_Task instructions_
The full listing should be written out verbatim, and its images should be dropped.

_Data extracts_
......
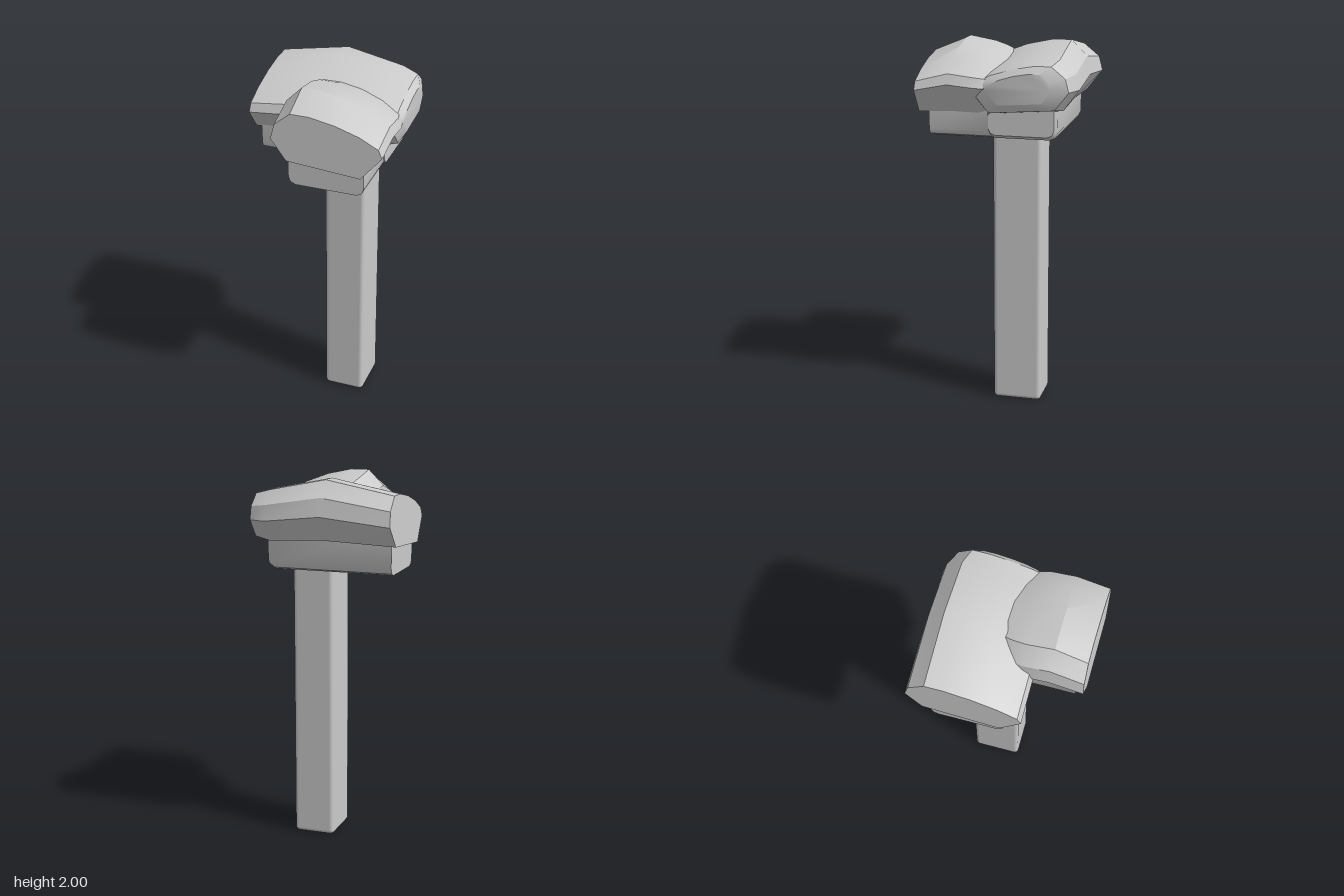
import * as THREE from 'three';
import { toCreasedNormals } from 'three/addons/utils/BufferGeometryUtils.js';
import { RoundedBoxGeometry } from 'three/addons/geometries/RoundedBoxGeometry.js';

const material = new THREE.MeshStandardMaterial({ color: 0xcccccc });

// Loft a clockwise (x, y) profile along z, front to back.
// Each station is [z, arch 0..1, scale about the profile centre, end slant].
function loft(profile, stations, crease = 0.5) {
  const n = profile.length, pos = [], idx = [];
  for (const [z, arch, scale = 1, slant = 0] of stations) {
    for (const [u, v] of profile) {
      const y = v + arch * 0.07 * (v - 1.6) / 0.33;
      pos.push(0.12 + (u - 0.12) * scale, 1.8 + (y - 1.8) * scale, z - slant * (v - 1.64));
    }
  }
  for (let k = 0; k < stations.length - 1; k++) {
    for (let i = 0; i < n; i++) {
      const a = k * n + i, b = k * n + (i + 1) % n;
      idx.push(a, b, a + n, b, b + n, a + n);
    }
  }
  const last = (stations.length - 1) * n;
  for (let i = 1; i < n - 1; i++) {
    idx.push(0, i + 1, i, last, last + i, last + i + 1);
  }
  const geo = new THREE.BufferGeometry();
  geo.setAttribute('position', new THREE.Float32BufferAttribute(pos, 3));
  geo.setIndex(idx);
  return toCreasedNormals(geo, crease);
}

// Lopsided, faceted outline of the capping stones
const capProfile = [
  [-0.185, 1.78], [-0.165, 1.86], [-0.08, 1.93], [0.02, 1.93], [0.16, 1.905],
  [0.29, 1.865], [0.39, 1.815], [0.41, 1.77], [0.30, 1.64], [-0.10, 1.67],
];

// Block with rounded lower edges
const baseProfile = (u0, u1) => [
  [u0, 1.74], [u1, 1.74], [u1, 1.55], [u1 - 0.012, 1.522], [u1 - 0.04, 1.51],
  [u0 + 0.04, 1.51], [u0 + 0.012, 1.522], [u0, 1.55],
];

export function createModel() {
  const model = new THREE.Group();
  const add = (name, geometry, parent = model) => {
    const mesh = new THREE.Mesh(geometry, material);
    mesh.name = name;
    parent.add(mesh);
    return mesh;
  };

  // Square post with softened edges
  const post = add('post', new RoundedBoxGeometry(0.23, 1.6, 0.27, 2, 0.025));
  post.position.set(0.085, 0.8, -0.085);

  // Arm running to the front
  const frontArm = new THREE.Group();
  frontArm.name = 'frontArm';
  model.add(frontArm);
  add('frontCap', loft(capProfile, [
    [0.425, 0, 1, 0.05], [0.24, 1], [0.1, 0.65], [0.03, 0.5, 0.94], [-0.06, 0.3, 0.8],
  ]), frontArm);
  add('frontBase', loft(baseProfile(-0.11, 0.3), [[0.37, 0], [0.03, 0]], 0.7), frontArm);

  // Arm running to the side, turned a quarter and set back
  const sideArm = new THREE.Group();
  sideArm.name = 'sideArm';
  sideArm.rotation.y = -Math.PI / 2;
  sideArm.position.z = -0.25;
  model.add(sideArm);
  add('sideCap', loft(capProfile, [
    [0.42, 0, 1, 0.06], [0.03, 1], [-0.28, 0.1], [-0.37, 0, 0.87], [-0.4, 0, 0.58],
  ]), sideArm);
  add('sideBase', loft(baseProfile(-0.07, 0.31), [
    [0.385, 0], [-0.27, 0], [-0.305, 0, 0.93],
  ], 0.7), sideArm);

  return model;
}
......
_Your response_
import * as THREE from 'three';
import { toCreasedNormals } from 'three/addons/utils/BufferGeometryUtils.js';
import { RoundedBoxGeometry } from 'three/addons/geometries/RoundedBoxGeometry.js';

const material = new THREE.MeshStandardMaterial({ color: 0xcccccc });

// Loft a clockwise (x, y) profile along z, front to back.
// Each station is [z, arch 0..1, scale about the profile centre, end slant].
function loft(profile, stations, crease = 0.5) {
  const n = profile.length, pos = [], idx = [];
  for (const [z, arch, scale = 1, slant = 0] of stations) {
    for (const [u, v] of profile) {
      const y = v + arch * 0.07 * (v - 1.6) / 0.33;
      pos.push(0.12 + (u - 0.12) * scale, 1.8 + (y - 1.8) * scale, z - slant * (v - 1.64));
    }
  }
  for (let k = 0; k < stations.length - 1; k++) {
    for (let i = 0; i < n; i++) {
      const a = k * n + i, b = k * n + (i + 1) % n;
      idx.push(a, b, a + n, b, b + n, a + n);
    }
  }
  const last = (stations.length - 1) * n;
  for (let i = 1; i < n - 1; i++) {
    idx.push(0, i + 1, i, last, last + i, last + i + 1);
  }
  const geo = new THREE.BufferGeometry();
  geo.setAttribute('position', new THREE.Float32BufferAttribute(pos, 3));
  geo.setIndex(idx);
  return toCreasedNormals(geo, crease);
}

// Lopsided, faceted outline of the capping stones
const capProfile = [
  [-0.185, 1.78], [-0.165, 1.86], [-0.08, 1.93], [0.02, 1.93], [0.16, 1.905],
  [0.29, 1.865], [0.39, 1.815], [0.41, 1.77], [0.30, 1.64], [-0.10, 1.67],
];

// Block with rounded lower edges
const baseProfile = (u0, u1) => [
  [u0, 1.74], [u1, 1.74], [u1, 1.55], [u1 - 0.012, 1.522], [u1 - 0.04, 1.51],
  [u0 + 0.04, 1.51], [u0 + 0.012, 1.522], [u0, 1.55],
];

export function createModel() {
  const model = new THREE.Group();
  const add = (name, geometry, parent = model) => {
    const mesh = new THREE.Mesh(geometry, material);
    mesh.name = name;
    parent.add(mesh);
    return mesh;
  };

  // Square post with softened edges
  const post = add('post', new RoundedBoxGeometry(0.23, 1.6, 0.27, 2, 0.025));
  post.position.set(0.085, 0.8, -0.085);

  // Arm running to the front
  const frontArm = new THREE.Group();
  frontArm.name = 'frontArm';
  model.add(frontArm);
  add('frontCap', loft(capProfile, [
    [0.425, 0, 1, 0.05], [0.24, 1], [0.1, 0.65], [0.03, 0.5, 0.94], [-0.06, 0.3, 0.8],
  ]), frontArm);
  add('frontBase', loft(baseProfile(-0.11, 0.3), [[0.37, 0], [0.03, 0]], 0.7), frontArm);

  // Arm running to the side, turned a quarter and set back
  const sideArm = new THREE.Group();
  sideArm.name = 'sideArm';
  sideArm.rotation.y = -Math.PI / 2;
  sideArm.position.z = -0.25;
  model.add(sideArm);
  add('sideCap', loft(capProfile, [
    [0.42, 0, 1, 0.06], [0.03, 1], [-0.28, 0.1], [-0.37, 0, 0.87], [-0.4, 0, 0.58],
  ]), sideArm);
  add('sideBase', loft(baseProfile(-0.07, 0.31), [
    [0.385, 0], [-0.27, 0], [-0.305, 0, 0.93],
  ], 0.7), sideArm);

  return model;
}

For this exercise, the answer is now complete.